DATA SHOWN Block Start

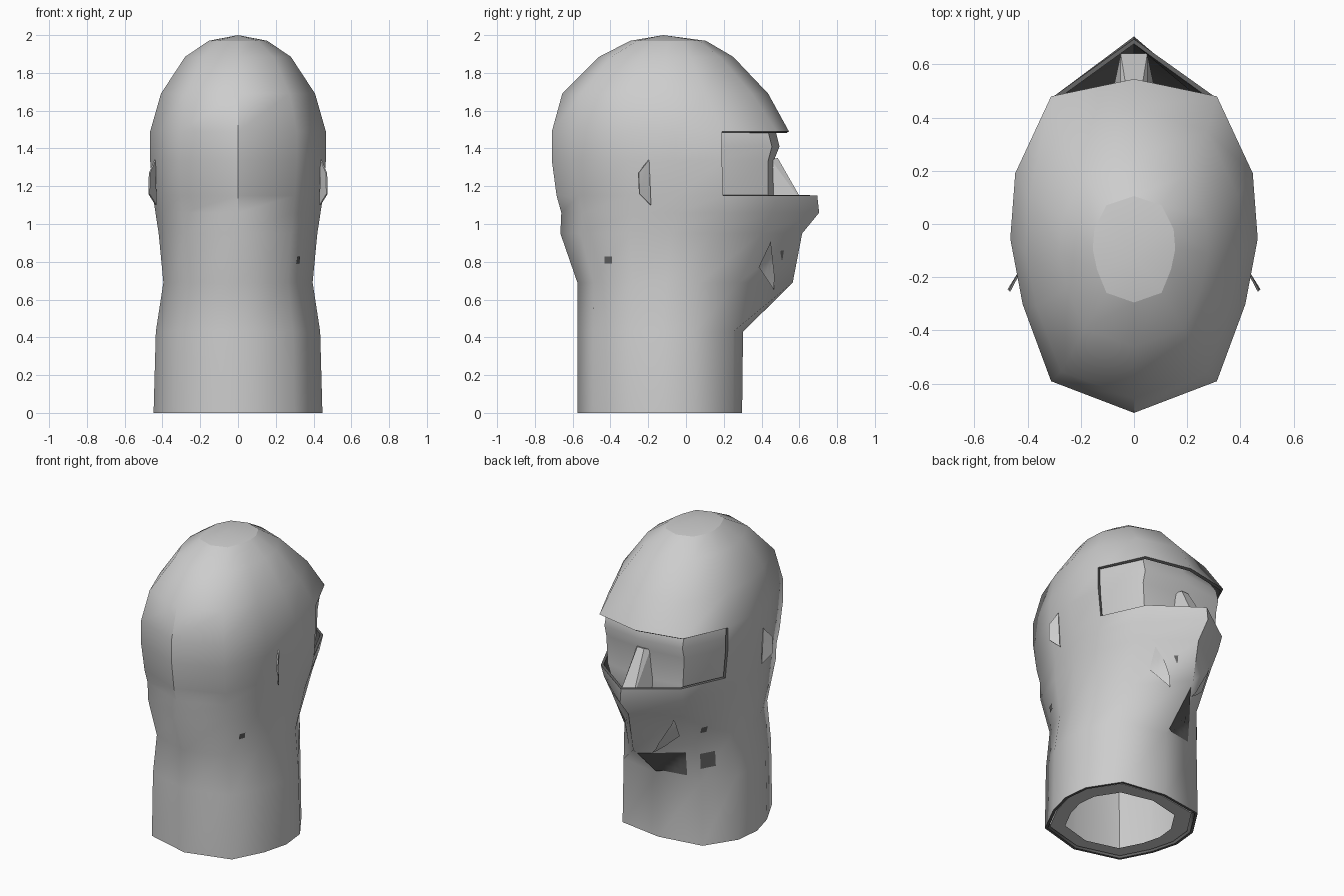
import bpy, bmesh, math
from mathutils import Vector
from mathutils.bvhtree import BVHTree

old = bpy.data.objects.get("Cube")
if old:
    bpy.data.objects.remove(old, do_unlink=True)


def material(name, value):
    m = bpy.data.materials.new(name)
    m.use_nodes = True
    m.diffuse_color = (value, value, value, 1)
    m.node_tree.nodes["Principled BSDF"].inputs["Base Color"].default_value = (value, value, value, 1)
    return m


grey = material("light grey", 0.61)
dark = material("dark grey", 0.12)


def finish(bm, name, mats, thickness=0, angle=58):
    mesh = bpy.data.meshes.new(name)
    bm.to_mesh(mesh)
    bm.free()
    for m in mats:
        mesh.materials.append(m)
    obj = bpy.data.objects.new(name, mesh)
    bpy.context.collection.objects.link(obj)
    bpy.ops.object.select_all(action='DESELECT')
    bpy.context.view_layer.objects.active = obj
    obj.select_set(True)
    if thickness:
        # Lining and rim take the second colour
        mod = obj.modifiers.new("thickness", 'SOLIDIFY')
        mod.thickness = thickness
        mod.offset = -1
        mod.material_offset = 1
        mod.material_offset_rim = 1
        bpy.ops.object.modifier_apply(modifier=mod.name)
    bpy.ops.object.shade_smooth_by_angle(angle=math.radians(angle))
    return obj


def ring(z, half, back, corner, front):
    """Twelve-sided head section, counter-clockwise from the back."""
    rear = back + 0.1 * (corner - back)
    span = corner - rear
    side = [(0.67, rear), (0.9, rear + 0.27 * span), (1, rear + 0.5 * span),
            (0.96, rear + 0.73 * span), (0.67, corner)]
    pts = [(0, back)] + [(half * f, y) for f, y in side] + [(0, front)]
    pts += [(-half * f, y) for f, y in reversed(side)]
    return [(x, y, z) for x, y in pts]


def loft(rows, top, skip=lambda low, high, i: False):
    bm = bmesh.new()
    loops = [[bm.verts.new(p) for p in ring(*r)] for r in rows]
    for k in range(len(rows) - 1):
        a, b = loops[k], loops[k + 1]
        for i in range(12):
            j = (i + 1) % 12
            if not skip(rows[k][0], rows[k + 1][0], i):
                bm.faces.new((a[i], a[j], b[j], b[i]))
    apex = bm.verts.new(top)
    for i in range(12):
        bm.faces.new((loops[-1][i], loops[-1][(i + 1) % 12], apex))
    return bm


# Hood sections: height, half width, back, front corner, front
hood_rows = [
    (0, .447, -.575, .25, .297),
    (.43, .435, -.575, .25, .302),
    (.69, .395, -.575, .28, .565),
    (.95, .42, -.665, .4, .615),
    (1.06, .437, -.66, .455, .705),
    (1.15, .45, -.685, .48, .695),
    (1.335, .465, -.71, .48, .62),
    (1.49, .465, -.71, .48, .545),
    (1.69, .408, -.655, .35, .435),
    (1.885, .28, -.46, .18, .25),
    (1.97, .155, -.295, .07, .105),
]
bm = loft(hood_rows, (0, -.12, 2),
          lambda low, high, i: low > 1.1 and high < 1.5 and 4 <= i <= 7)
hood = finish(bm, "hood", [grey, dark], thickness=.018)

# Crisp seam down the back and around the crown
for e in hood.data.edges:
    p, q = (hood.data.vertices[v].co for v in e.vertices)
    seam = max(abs(p.x), abs(q.x)) < .01 and max(p.y, q.y) < -.5 and min(p.z, q.z) > 1.0
    crown = min(p.z, q.z) > 1.96 and max(p.z, q.z) < 1.98
    if seam or crown:
        e.use_edge_sharp = True

# Head inside the hood, with an open ring under the neck
head_fronts = {.43: .25, .69: .45, .95: .5, 1.06: .5, 1.15: .475,
               1.335: .465, 1.49: .475}
head_rows = [(.01, .32, -.46, .13, .18), (.01, .417, -.545, .215, .262)]
for z, half, back, corner, front in hood_rows[1:-1]:
    head_rows.append((z, half - .03, back + .035, corner - .045,
                      head_fronts.get(z, front - .045)))
    if z == 1.335:
        head_rows.append((1.41, .435, -.675, .455, .495))
finish(loft(head_rows, (0, -.12, 1.93)), "head", [grey], angle=35)

# Nose wedge
bm = bmesh.new()
pts = [(s * w, y, z) for w, y, z in
       [(.025, .485, 1.35), (.05, .64, 1.08), (.09, .45, 1.08), (.05, .45, 1.34)]
       for s in (-1, 1)]
bmesh.ops.convex_hull(bm, input=[bm.verts.new(p) for p in pts])
finish(bm, "nose", [grey], angle=20)

# Thin ears poking through the hood
for s, label in ((1, "left"), (-1, "right")):
    bm = bmesh.new()
    ear = [(.475, -.245, 1.16), (.472, -.25, 1.27), (.443, -.195, 1.34), (.438, -.185, 1.1)]
    ear += [(x - .007, y - .004, z) for x, y, z in ear]
    bmesh.ops.convex_hull(bm, input=[bm.verts.new((s * x, y, z)) for x, y, z in ear])
    finish(bm, label + "_ear", [grey], angle=20)

# Four-cornered patches, dropped onto the hood along an axis
surface = BVHTree.FromObject(hood, bpy.context.evaluated_depsgraph_get())


def patch(name, corners, toward, mat, lift=.005, steps=5):
    a, b, c, d = (Vector(p) for p in corners)
    toward = Vector(toward)
    bm = bmesh.new()
    grid = []
    for i in range(steps + 1):
        for j in range(steps + 1):
            u, v = i / steps, j / steps
            start = a.lerp(b, u).lerp(d.lerp(c, u), v) - 2 * toward
            point, normal = surface.ray_cast(start, toward)[:2]
            grid.append(bm.verts.new(point + normal * lift))
    for i in range(steps):
        for j in range(steps):
            k = i * (steps + 1) + j
            face = bm.faces.new([grid[n] for n in (k, k + steps + 1, k + steps + 2, k + 1)])
            face.normal_update()
            if face.normal.dot(toward) > 0:
                face.normal_flip()
    finish(bm, name, [mat])


def box(y, z, w, h):
    return [(0, y - w, z - h), (0, y + w, z - h), (0, y + w, z + h), (0, y - w, z + h)]


jaw = [(0, .442, .91), (0, .378, .775), (0, .46, .65), (0, .462, .73)]
for s, label in ((1, "left"), (-1, "right")):
    patch(label + "_jaw_bulge", jaw, (-s, 0, 0), grey, lift=.009)
patch("nape_mark", box(-.41, .81, .02, .018), (-1, 0, 0), dark)
patch("chin_mark", [(0, .495, .86), (0, .515, .86), (0, .507, .81), (0, .503, .81)], (-1, 0, 0), dark)
patch("cheek_mark", box(.25, .79, .02, .02), (1, 0, 0), dark)
patch("neck_mark", box(.21, .57, .045, .05), (1, 0, 0), dark)
patch("throat_mark", [(-.005, 0, .66), (-.005, 0, .46), (-.2, 0, .46), (-.2, 0, .62)], (0, -1, 0), dark)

DATA SHOWN Block End

- EXERCISE DIRECTIONS
Look through the material for "label". Copy each line that has it.

- THE COMPLETED TASK
for s, label in ((1, "left"), (-1, "right")):
    finish(bm, label + "_ear", [grey], angle=20)
for s, label in ((1, "left"), (-1, "right")):
    patch(label + "_jaw_bulge", jaw, (-s, 0, 0), grey, lift=.009)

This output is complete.